Saved data entries:

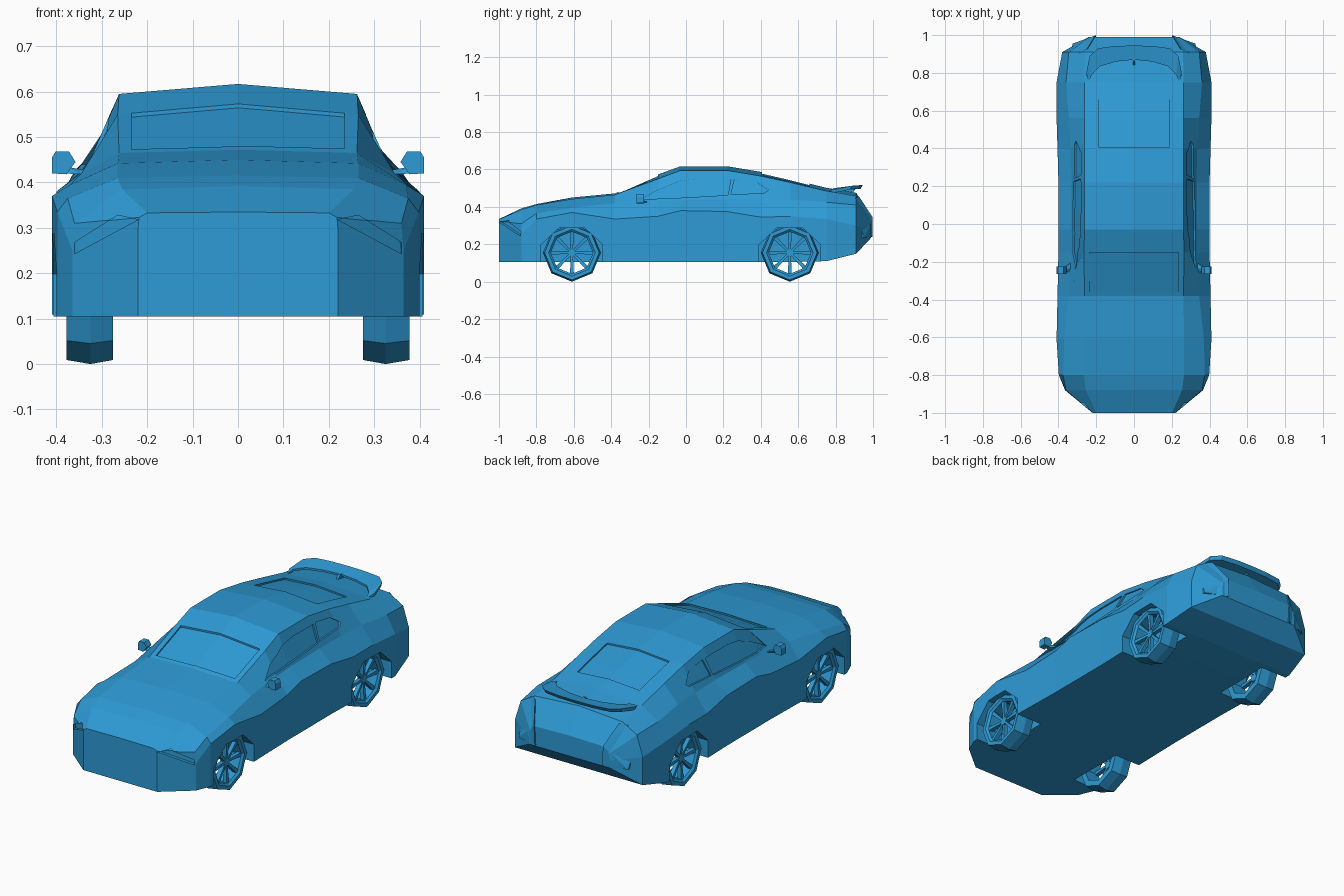
import bpy, bmesh, math
from mathutils import Vector

cube = bpy.data.objects.get("Cube")
if cube:
    bpy.data.objects.remove(cube)

# Single body colour
BLUE = (0.027, 0.328, 0.672, 1)
paint = bpy.data.materials.new("blue")
paint.use_nodes = True
paint.diffuse_color = BLUE
bsdf = next(n for n in paint.node_tree.nodes if n.type == 'BSDF_PRINCIPLED')
bsdf.inputs["Base Color"].default_value = BLUE


def finish(name, bm):
    bmesh.ops.recalc_face_normals(bm, faces=bm.faces[:])
    mesh = bpy.data.meshes.new(name)
    bm.to_mesh(mesh)
    bm.free()
    mesh.materials.append(paint)
    ob = bpy.data.objects.new(name, mesh)
    bpy.context.scene.collection.objects.link(ob)
    return ob


def loft(name, rings, closed=False):
    """Skin closed cross-sections; cap the ends unless the rings form a loop."""
    bm = bmesh.new()
    vs = [[bm.verts.new(p) for p in r] for r in rings]
    n = len(vs[0])
    for i in range(len(vs) - (not closed)):
        a, b = vs[i], vs[(i + 1) % len(vs)]
        for j in range(n):
            k = (j + 1) % n
            bm.faces.new((a[j], a[k], b[k], b[j]))
    if not closed:
        bm.faces.new(vs[0])
        bm.faces.new(vs[-1])
    return finish(name, bm)


def hull(name, points):
    bm = bmesh.new()
    for p in points:
        bm.verts.new(p)
    res = bmesh.ops.convex_hull(bm, input=bm.verts[:])
    bmesh.ops.delete(bm, geom=list({g for g in res["geom_interior"]}), context='VERTS')
    bmesh.ops.dissolve_limit(bm, angle_limit=0.02, verts=bm.verts[:], edges=bm.edges[:])
    return finish(name, bm)


def prism(outline, axis, lo, hi):
    """Extrude a 2D outline along one axis."""
    def place(p, d):
        q = list(p)
        q.insert(axis, d)
        return q
    return loft("cutter", [[place(p, d) for p in outline] for d in (lo, hi)])


def subtract(ob, cutter):
    cutter.hide_render = True
    mod = ob.modifiers.new("cut", 'BOOLEAN')
    mod.operation = 'DIFFERENCE'
    mod.solver = 'EXACT'
    mod.object = cutter
    bpy.context.view_layer.objects.active = ob
    bpy.ops.object.modifier_apply(modifier=mod.name)
    bpy.data.objects.remove(cutter)


def recess(ob, cutter, outward, depth=0.008):
    """Sink the area inside the cutter by an even depth."""
    inner = ob.copy()
    inner.data = ob.data.copy()
    bpy.context.scene.collection.objects.link(inner)
    inner.location = Vector(outward).normalized() * -depth
    bpy.context.view_layer.update()
    subtract(cutter, inner)
    subtract(ob, cutter)


def flip(points, axis=0):
    return [[-c if i == axis else c for i, c in enumerate(p)] for p in points]


# Body sections: y, half width, floor z, shoulder z, belt x z, roof edge x z, centre z
sections = [
    (-1.0, .22, .105, .30, .218, .323, .20, .333, .335),
    (-.88, .365, .105, .25, .36, .31, .255, .385, .392),
    (-.80, .398, .105, .335, .375, .365, .265, .41, .415),
    (-.61, .41, .105, .37, .37, .395, .265, .442, .45),
    (-.38, .405, .105, .335, .345, .42, .262, .465, .472),
    (-.15, .40, .105, .35, .332, .43, .265, .55, .573),
    (-.03, .40, .105, .38, .33, .435, .262, .595, .617),
    (.22, .40, .105, .375, .33, .44, .262, .595, .617),
    (.40, .405, .105, .345, .335, .44, .262, .565, .587),
    (.56, .41, .105, .35, .345, .44, .262, .53, .55),
    (.75, .41, .11, .335, .36, .425, .262, .485, .502),
    (.91, .38, .15, .30, .345, .41, .26, .458, .475),
    (.99, .24, .235, .275, .235, .31, .215, .34, .345),
]
rings = []
for y, w, zb, zs, xb, z_belt, xr, zr, zt in sections:
    half = [(w, y, zb), (w, y, zs), (xb, y, z_belt), (xr, y, zr)]
    rings.append(half + [(0, y, zt)] + flip(half)[::-1])
body = loft("body", rings)

# Wheel arches
WHEEL_Y = (-.61, .555)
R = .155
for wy in WHEEL_Y:
    arch = [(wy + .178 * math.cos(math.radians(a)), .135 + .165 * math.sin(math.radians(a)))
            for a in [22.5 + 45 * k for k in range(8)]]
    for s in (-1, 1):
        subtract(body, prism(arch, 0, *sorted((s * .25, s * .6))))

# Windscreen and rear window
recess(body, prism([(-.235, -.36), (.235, -.36), (.235, -.15), (-.235, -.15)], 2, .3, .9), (0, -.45, .9))
recess(body, prism([(-.185, .405), (.185, .405), (.185, .66), (-.185, .66)], 2, .3, .9), (0, .25, .95))

# Side windows and headlights on both sides
front_pane = [(-.24, .44), (-.15, .49), (-.03, .54), (.06, .55), (.24, .55), (.225, .463), (0, .45)]
rear_pane = [(.26, .55), (.38, .53), (.44, .49), (.42, .475), (.24, .465)]
lamp = [(.22, .318), (.265, .328), (.36, .268), (.36, .243)]
for s in (-1, 1):
    span = sorted((s * .2, s * .6))
    for pane in (front_pane, rear_pane):
        recess(body, prism(pane, 0, *span), (s, 0, .4))
    recess(body, prism([(s * x, z) for x, z in lamp], 1, -1.2, -.82), (s * .6, -.8, 0), .012)

# Door mirrors and tail lights
arm = [(.325, -.235, .425), (.345, -.255, .418), (.385, -.25, .42), (.38, -.235, .435), (.325, -.2, .425)]
head = [(x, y, z) for x, z in ((.358, .445), (.372, .468), (.402, .468), (.41, .455), (.41, .42), (.378, .418))
        for y in (-.265, -.225)]
tail = [(.25, .925, .455), (.29, .905, .445), (.205, .998, .345), (.20, .998, .24),
        (.325, .955, .235), (.33, .93, .30), (.33, .90, .24), (.2, .95, .25), (.22, .94, .33)]
for s, side in ((1, "left"), (-1, "right")):
    for name, pts in (("mirror_arm", arm), ("mirror_head", head), ("tail_light", tail)):
        hull(side + "_" + name, pts if s > 0 else flip(pts))

# Wing: x, leading y, trailing y, drop toward the ends
wing = [(0, .87, .945, 0), (.10, .86, .942, 0), (.19, .835, .93, 0), (.235, .79, .89, .003), (.252, .75, .80, .022)]
stations = flip(wing)[:0:-1] + wing
loft("rear_wing", [[(x * .95, a, .503 - d), (x, b, .516 - d), (x, b - .012, .496 - d), (x * .95, a, .492 - d)]
                   for x, a, b, d in stations])
hull("wing_post", [(x, y, z) for x in (-.006, .006) for y, z in ((.83, .475), (.89, .47), (.86, .505), (.91, .505))])


# Wheels: eight-sided tyre, rim lip, spokes and hub
def wheel(name, s, wy):
    def at(x, r, a):
        return (s * x, wy + r * math.sin(a), R + r * math.cos(a))
    angles = [k * math.pi / 4 for k in range(8)]
    tyre = [(.275, .146), (.325, R), (.378, .146), (.378, .125), (.368, .113), (.275, .113)]
    loft(name + "_tyre", [[at(x, r, a) for x, r in tyre] for a in angles], closed=True)
    loft(name + "_hub", [[at(x, .022, a) for a in angles] for x in (.335, .362)])
    for i, a in enumerate(angles):
        hull(name + "_spoke_%d" % (i + 1),
             [at(x, r, a + t) for r, spread, x0 in ((.015, .4, .36), (.115, .09, .368))
              for t in (-spread, spread) for x in (x0, x0 - .022)])


for s, side in ((1, "left"), (-1, "right")):
    for wy, end in zip(WHEEL_Y, ("front", "rear")):
        wheel(end + "_" + side + "_wheel", s, wy)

What you should do
Output the entries above exactly as given, but strip out the pictures.

Result of this exercise
import bpy, bmesh, math
from mathutils import Vector

cube = bpy.data.objects.get("Cube")
if cube:
    bpy.data.objects.remove(cube)

# Single body colour
BLUE = (0.027, 0.328, 0.672, 1)
paint = bpy.data.materials.new("blue")
paint.use_nodes = True
paint.diffuse_color = BLUE
bsdf = next(n for n in paint.node_tree.nodes if n.type == 'BSDF_PRINCIPLED')
bsdf.inputs["Base Color"].default_value = BLUE


def finish(name, bm):
    bmesh.ops.recalc_face_normals(bm, faces=bm.faces[:])
    mesh = bpy.data.meshes.new(name)
    bm.to_mesh(mesh)
    bm.free()
    mesh.materials.append(paint)
    ob = bpy.data.objects.new(name, mesh)
    bpy.context.scene.collection.objects.link(ob)
    return ob


def loft(name, rings, closed=False):
    """Skin closed cross-sections; cap the ends unless the rings form a loop."""
    bm = bmesh.new()
    vs = [[bm.verts.new(p) for p in r] for r in rings]
    n = len(vs[0])
    for i in range(len(vs) - (not closed)):
        a, b = vs[i], vs[(i + 1) % len(vs)]
        for j in range(n):
            k = (j + 1) % n
            bm.faces.new((a[j], a[k], b[k], b[j]))
    if not closed:
        bm.faces.new(vs[0])
        bm.faces.new(vs[-1])
    return finish(name, bm)


def hull(name, points):
    bm = bmesh.new()
    for p in points:
        bm.verts.new(p)
    res = bmesh.ops.convex_hull(bm, input=bm.verts[:])
    bmesh.ops.delete(bm, geom=list({g for g in res["geom_interior"]}), context='VERTS')
    bmesh.ops.dissolve_limit(bm, angle_limit=0.02, verts=bm.verts[:], edges=bm.edges[:])
    return finish(name, bm)


def prism(outline, axis, lo, hi):
    """Extrude a 2D outline along one axis."""
    def place(p, d):
        q = list(p)
        q.insert(axis, d)
        return q
    return loft("cutter", [[place(p, d) for p in outline] for d in (lo, hi)])


def subtract(ob, cutter):
    cutter.hide_render = True
    mod = ob.modifiers.new("cut", 'BOOLEAN')
    mod.operation = 'DIFFERENCE'
    mod.solver = 'EXACT'
    mod.object = cutter
    bpy.context.view_layer.objects.active = ob
    bpy.ops.object.modifier_apply(modifier=mod.name)
    bpy.data.objects.remove(cutter)


def recess(ob, cutter, outward, depth=0.008):
    """Sink the area inside the cutter by an even depth."""
    inner = ob.copy()
    inner.data = ob.data.copy()
    bpy.context.scene.collection.objects.link(inner)
    inner.location = Vector(outward).normalized() * -depth
    bpy.context.view_layer.update()
    subtract(cutter, inner)
    subtract(ob, cutter)


def flip(points, axis=0):
    return [[-c if i == axis else c for i, c in enumerate(p)] for p in points]


# Body sections: y, half width, floor z, shoulder z, belt x z, roof edge x z, centre z
sections = [
    (-1.0, .22, .105, .30, .218, .323, .20, .333, .335),
    (-.88, .365, .105, .25, .36, .31, .255, .385, .392),
    (-.80, .398, .105, .335, .375, .365, .265, .41, .415),
    (-.61, .41, .105, .37, .37, .395, .265, .442, .45),
    (-.38, .405, .105, .335, .345, .42, .262, .465, .472),
    (-.15, .40, .105, .35, .332, .43, .265, .55, .573),
    (-.03, .40, .105, .38, .33, .435, .262, .595, .617),
    (.22, .40, .105, .375, .33, .44, .262, .595, .617),
    (.40, .405, .105, .345, .335, .44, .262, .565, .587),
    (.56, .41, .105, .35, .345, .44, .262, .53, .55),
    (.75, .41, .11, .335, .36, .425, .262, .485, .502),
    (.91, .38, .15, .30, .345, .41, .26, .458, .475),
    (.99, .24, .235, .275, .235, .31, .215, .34, .345),
]
rings = []
for y, w, zb, zs, xb, z_belt, xr, zr, zt in sections:
    half = [(w, y, zb), (w, y, zs), (xb, y, z_belt), (xr, y, zr)]
    rings.append(half + [(0, y, zt)] + flip(half)[::-1])
body = loft("body", rings)

# Wheel arches
WHEEL_Y = (-.61, .555)
R = .155
for wy in WHEEL_Y:
    arch = [(wy + .178 * math.cos(math.radians(a)), .135 + .165 * math.sin(math.radians(a)))
            for a in [22.5 + 45 * k for k in range(8)]]
    for s in (-1, 1):
        subtract(body, prism(arch, 0, *sorted((s * .25, s * .6))))

# Windscreen and rear window
recess(body, prism([(-.235, -.36), (.235, -.36), (.235, -.15), (-.235, -.15)], 2, .3, .9), (0, -.45, .9))
recess(body, prism([(-.185, .405), (.185, .405), (.185, .66), (-.185, .66)], 2, .3, .9), (0, .25, .95))

# Side windows and headlights on both sides
front_pane = [(-.24, .44), (-.15, .49), (-.03, .54), (.06, .55), (.24, .55), (.225, .463), (0, .45)]
rear_pane = [(.26, .55), (.38, .53), (.44, .49), (.42, .475), (.24, .465)]
lamp = [(.22, .318), (.265, .328), (.36, .268), (.36, .243)]
for s in (-1, 1):
    span = sorted((s * .2, s * .6))
    for pane in (front_pane, rear_pane):
        recess(body, prism(pane, 0, *span), (s, 0, .4))
    recess(body, prism([(s * x, z) for x, z in lamp], 1, -1.2, -.82), (s * .6, -.8, 0), .012)

# Door mirrors and tail lights
arm = [(.325, -.235, .425), (.345, -.255, .418), (.385, -.25, .42), (.38, -.235, .435), (.325, -.2, .425)]
head = [(x, y, z) for x, z in ((.358, .445), (.372, .468), (.402, .468), (.41, .455), (.41, .42), (.378, .418))
        for y in (-.265, -.225)]
tail = [(.25, .925, .455), (.29, .905, .445), (.205, .998, .345), (.20, .998, .24),
        (.325, .955, .235), (.33, .93, .30), (.33, .90, .24), (.2, .95, .25), (.22, .94, .33)]
for s, side in ((1, "left"), (-1, "right")):
    for name, pts in (("mirror_arm", arm), ("mirror_head", head), ("tail_light", tail)):
        hull(side + "_" + name, pts if s > 0 else flip(pts))

# Wing: x, leading y, trailing y, drop toward the ends
wing = [(0, .87, .945, 0), (.10, .86, .942, 0), (.19, .835, .93, 0), (.235, .79, .89, .003), (.252, .75, .80, .022)]
stations = flip(wing)[:0:-1] + wing
loft("rear_wing", [[(x * .95, a, .503 - d), (x, b, .516 - d), (x, b - .012, .496 - d), (x * .95, a, .492 - d)]
                   for x, a, b, d in stations])
hull("wing_post", [(x, y, z) for x in (-.006, .006) for y, z in ((.83, .475), (.89, .47), (.86, .505), (.91, .505))])


# Wheels: eight-sided tyre, rim lip, spokes and hub
def wheel(name, s, wy):
    def at(x, r, a):
        return (s * x, wy + r * math.sin(a), R + r * math.cos(a))
    angles = [k * math.pi / 4 for k in range(8)]
    tyre = [(.275, .146), (.325, R), (.378, .146), (.378, .125), (.368, .113), (.275, .113)]
    loft(name + "_tyre", [[at(x, r, a) for x, r in tyre] for a in angles], closed=True)
    loft(name + "_hub", [[at(x, .022, a) for a in angles] for x in (.335, .362)])
    for i, a in enumerate(angles):
        hull(name + "_spoke_%d" % (i + 1),
             [at(x, r, a + t) for r, spread, x0 in ((.015, .4, .36), (.115, .09, .368))
              for t in (-spread, spread) for x in (x0, x0 - .022)])


for s, side in ((1, "left"), (-1, "right")):
    for wy, end in zip(WHEEL_Y, ("front", "rear")):
        wheel(end + "_" + side + "_wheel", s, wy)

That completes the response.